## WHAT THE EXERCISE ASKS
For the records below, report how many lines include "centre", with no accompanying text.

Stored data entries
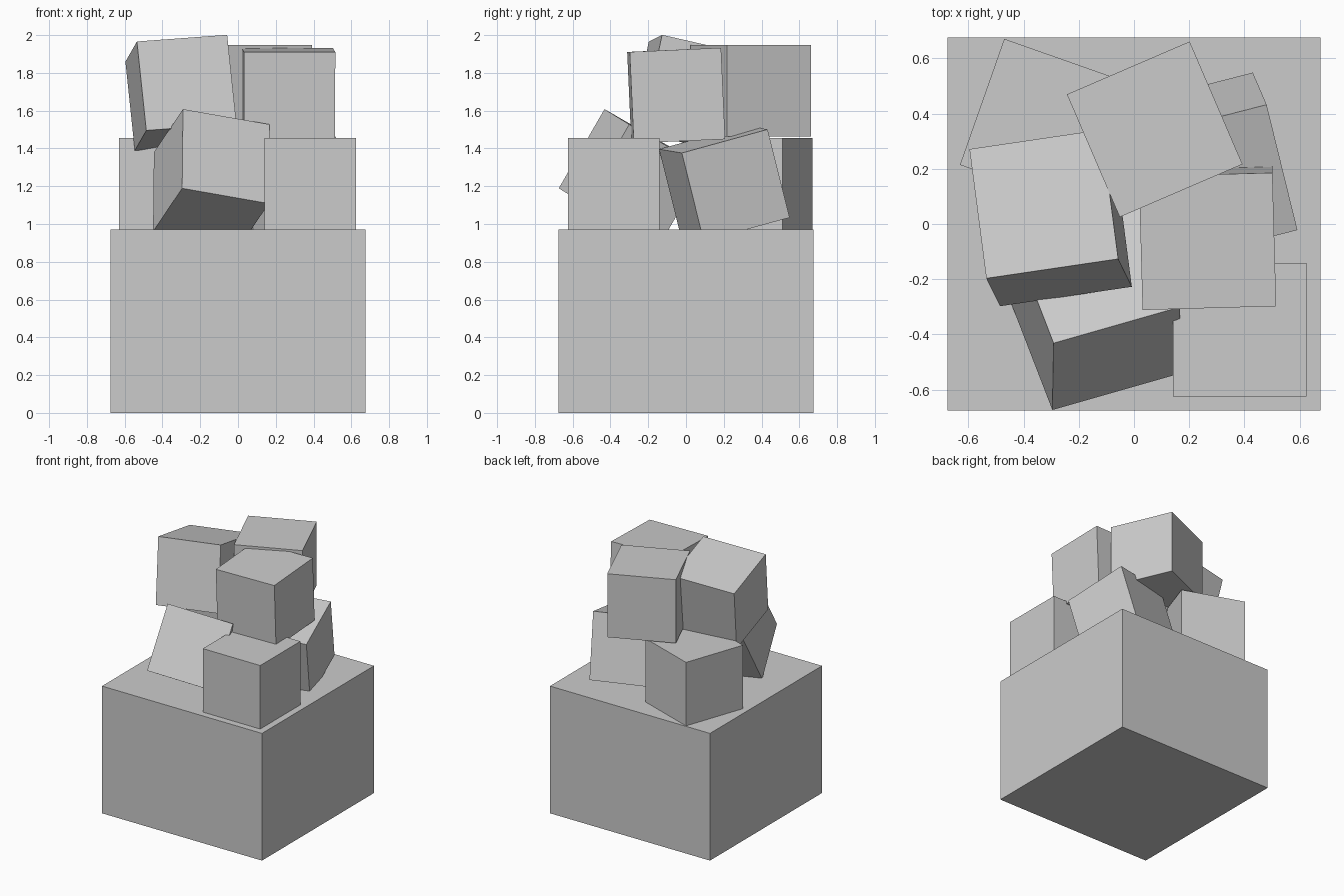
import bpy
from math import radians
from mathutils import Matrix, Vector, Euler

if "Cube" in bpy.data.objects:
    bpy.data.objects.remove(bpy.data.objects["Cube"])

S = 0.484  # edge of every small cube


def cube(name, centre, size, rot=None):
    bpy.ops.mesh.primitive_cube_add(size=1)
    ob = bpy.context.object
    ob.name = name
    m = (rot or Matrix.Identity(3)).to_4x4()
    ob.matrix_world = Matrix.Translation(centre) @ m @ Matrix.Diagonal((*size, 1))
    return ob


def turned(x=0, y=0, z=0):
    return Euler((radians(x), radians(y), radians(z))).to_matrix()


def axes(right, up):
    """Rotation from a cube's right edge and its rough up edge."""
    ex = Vector(right).normalized()
    ey = Vector(up).cross(ex).normalized()
    return Matrix((ex, ey, ex.cross(ey))).transposed()


# Large block underneath
cube("base_block", (0, 0, 0.485), (1.35, 1.35, 0.97))

# Pile of equal cubes: name, centre, rotation
pile = [
    # lower layer
    ("lower_front_right_cube", (0.383, -0.383, 1.213), turned()),
    ("lower_back_left_cube", (-0.322, 0.362, 1.213), turned(z=-19.4)),
    ("lower_front_left_cube", (-0.141, -0.288, 1.244),
     axes((0.455, 0.13, -0.08), (0.005, 0.24, 0.415))),
    ("lower_back_right_cube", (0.277, 0.203, 1.215),
     axes((0.466, 0.12, -0.02), (0.05, -0.117, 0.47))),
    # upper layer
    ("upper_back_cube", (0.075, 0.343, 1.706), turned(z=23.3)),
    ("upper_right_cube", (0.266, -0.052, 1.68), turned(x=2.6, z=1.6)),
    ("upper_left_cube", (-0.302, 0.022, 1.695),
     axes((0.475, 0.07, 0.035), (-0.055, 0.1, 0.47))),
]
for name, centre, rot in pile:
    cube(name, centre, (S, S, S), rot)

## WRITTEN SOLUTION
5